“This film has been carbon off-set.” Thus conclude the credits of the documentary Merchants of Doubt, which takes the simple conceit that global warming skeptics are in the pockets of the Koch brothers and the rest of the deceitful fossil-fuel industry, beats it into fine particulates, and blows it up the audiences’ collective left nostril—because the film appeals only to the hardcore believers, or “zealots” if you prefer.
Your writer isn’t the first to make the analogy that the religious nature of the “global-warming is real, humans contribute to it, and we must put all economic development on hiatus and strand all fossil fuels in the ground” contingent, nor will he be the last. Since the talking heads in Merchants of Doubt throw around the remarkably offensive “climate-change denier” phrase willy-nilly, I hold no reservations in deploying the far more benign term zealot in return.
In the interest of full disclosure, I should admit that I once wrote for The Heartland Institute’s Environment & Climate News, edited MichiganScience magazine for the Mackinac Center for Public Policy, and have enjoyed the company of Heartland’s James Taylor on enough occasions to declare he’s a great cigar companion although warning readers to never, ever make the mistake of sitting across a poker table from him.
So, it amuses me that films such as Merchants of Doubt are made at far greater monetary expense to the zealots than the reputational damage to Heartland, Taylor, Fred Singer, Steve Milloy, Marc Morano, and the host of others targeted in the film, while also landing with a resounding thud at the box office. The film’s less than boffo ticket receipts also amused me after listening to a recent Citizens Climate Lobby broadcast containing Naomi Oreskes’ prediction the film would become “a game-changer” in the climate-change debate. Who she, you might ask?

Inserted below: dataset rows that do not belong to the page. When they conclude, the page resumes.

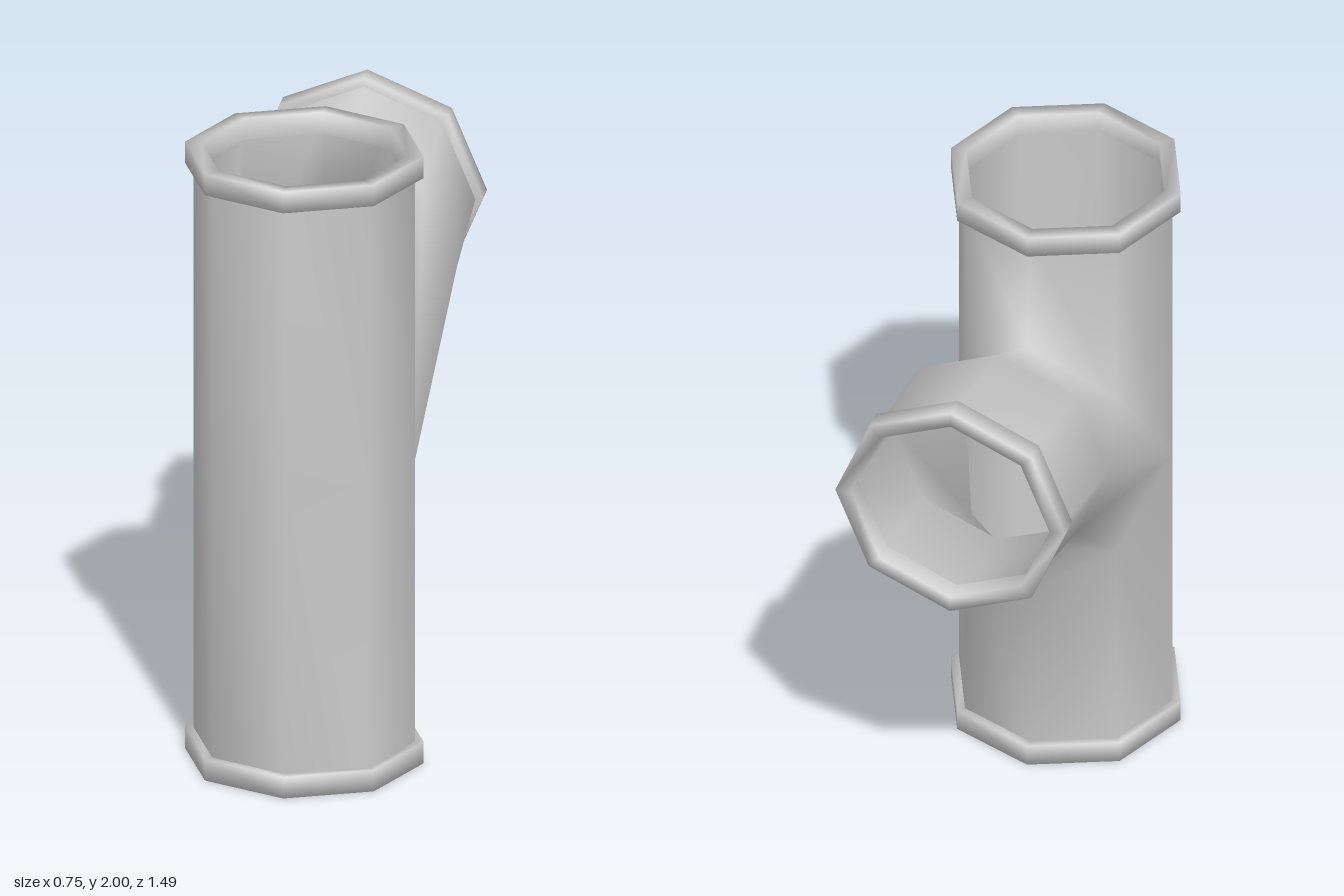
import * as THREE from 'three';
import { mergeVertices } from 'three/addons/utils/BufferGeometryUtils.js';

const SIDES = 8;
const AXIS_Z = 0.372;          // axis of the upright pipe
const LOW = [0.65, 0.78, 1.0, 1.0, 1.0, 1.0, 1.0, 0.78];   // lower rim of the branch opening, from the back round
const HIGH = [1.58, 1.36, 1.0, 1.0, 1.0, 1.0, 1.0, 1.36];  // upper rim

const ring = (fn) => Array.from({ length: SIDES }, (_, k) => fn((k * Math.PI * 2) / SIDES, k));

// Y-shaped pipe wall, drawn in by inset; the inner wall faces the other way
function pipeShell(inset, inward) {
  const r = 0.346 - inset;
  const column = (yAt, spread = 0) => ring((a, k) =>
    [r * Math.sin(a), yAt(k), AXIS_Z - (r + (k === 0 ? spread : 0)) * Math.cos(a)]);
  const section = (z, cy, radius) => ring((a) =>
    [(radius - inset) * Math.sin(a), cy + (radius - inset) * Math.cos(a), z]);

  const bottom = column(() => 0.02);
  const low = column((k) => LOW[k] + (LOW[k] < 1 ? inset : 0));
  const high = column((k) => HIGH[k] - (HIGH[k] > 1 ? inset : 0), 0.015);
  const top = column(() => 1.98);
  const mouth = [high[0], high[1], high[2], low[1], low[0], low[7], low[6], high[7]];
  const elbow = section(-0.285, 1.39, 0.361);
  const end = section(-0.71, 1.468, 0.348);

  const positions = [];
  const tri = (a, b, c) => positions.push(...a, ...(inward ? c : b), ...(inward ? b : c));
  const strip = (A, B) => {
    for (let k = 0; k < SIDES; k++) {
      const n = (k + 1) % SIDES;
      tri(A[k], B[k], B[n]);
      tri(A[k], B[n], A[n]);
    }
  };
  strip(bottom, low);
  strip(high, top);
  strip(elbow, mouth);
  strip(end, elbow);

  let geometry = new THREE.BufferGeometry();
  geometry.setAttribute('position', new THREE.Float32BufferAttribute(positions, 3));
  geometry = mergeVertices(geometry, 1e-4);
  geometry.computeVertexNormals();
  return geometry;
}

// Eight-sided collar with softly shaded edges
function collarGeometry() {
  const profile = [[0.322, 0], [0.373, 0], [0.373, 0.07], [0.322, 0.07], [0.322, 0]];
  return new THREE.LatheGeometry(profile.map(([x, y]) => new THREE.Vector2(x, y)), SIDES);
}

export function createModel() {
  const group = new THREE.Group();
  group.name = 'pipeJunction';
  const material = new THREE.MeshStandardMaterial({ color: 0xcccccc });
  const add = (name, geometry) => {
    const mesh = new THREE.Mesh(geometry, material);
    mesh.name = name;
    group.add(mesh);
    return mesh;
  };

  // Walls
  add('outerWall', pipeShell(0, false));
  add('innerWall', pipeShell(0.022, true));

  // Collars at the three openings
  const collar = collarGeometry();
  add('bottomCollar', collar).position.set(0, 0, AXIS_Z);
  add('topCollar', collar).position.set(0, 1.93, AXIS_Z);
  const branchCollar = add('branchCollar', collar);
  branchCollar.rotation.x = -Math.PI / 2 + 0.01;
  branchCollar.position.set(0, 1.467, -0.672);

  return group;
}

Oreskes features prominently in the film adaptation of her book of the same title, Merchants of Doubt, cowritten with Erik M. Conway and published a half-decade ago. That’s so 2010, as the kids might say.
According to the film, climate-change skepticism borrows the very same tactics honed by the tobacco industry in decades past, leading (the filmmakers hope) to the conclusion anyone daring to question global warming is part of a grand conspiracy of anti-science boobery and capitalist treachery. Seriously, the only people who could take such accusations sincerely are those who already have purchased the boat ticket and taken the trip over the waterfall. Merchants of Doubt director Robert Kenner take note: As a purveyor of agitprop you’re no Leni Riefenstahl.
The film shows many people discussing “the science” but nary a segment containing compelling evidence the titular Merchants are wrong. Instead, the latter are depicted simply as employing sleight-of-hand rhetoric and relying on questionable funding in one of the most annoying framing devices ever committed to celluloid: magician Jamie Ian Swiss displaying card tricks and levitating woman as visual metaphors for daring to question the non-consensus consensus that human activity is dangerously warming the planet.
What this amounts to is one huge celluloid hissy fit thrown by zealots who are alarmed that smart people, including real scientists, brave politicians, and reputable think tanks, stand in the way of a gullible public granting them policy carte blanche.
Yes, skeptics in Merchants of Doubt are raked over the coals repeatedly. Stanton Glantz states that “giant corporations” are behind the scientific skepticism, and he states that these corporations are “rich, politically powerful, and mean.” In this universe (an alternate universe, according to the filmmakers, resembling a classic episode of the original Twilight Zone television series, another thuddingly lame simile), Snidely Whiplash is the skeptic and the zealots are Fair Nell tied to the railroad tracks as the steam locomotive of carbon emissions threatens to snuff her.
Forgive the pun, but this is where Merchants of Doubt really goes off the rails. It simply attempts to stuff too many topics into its 90-minute running time without presenting a cogent scientific argument (sorry, Naomi, but the whole “scientific consensus claim” was debunked a long time ago) against any of them. Are we in the audience supposed to cry, for example, over the fact that someone stepped up to defend the use of DDT and genetically modified organisms? I certainly hope not, because real science has found little to discredit the former and nothing to discredit the latter, and both have been tremendously beneficial to the world’s poorest countries. Could it be that Kenner and Oreskes are just as wrong when it comes to global warming?
Finally, how can Kenner, Oreskes, and their posse possibly keep straight faces when declaring climate-change skepticism to be more about politics than science when the topic was politicized long ago by NASA scientist James Hansen and the UN’s Intergovernmental Panel on Climate Change? Is it any wonder the film sank without much of a trace after its April 2015 release?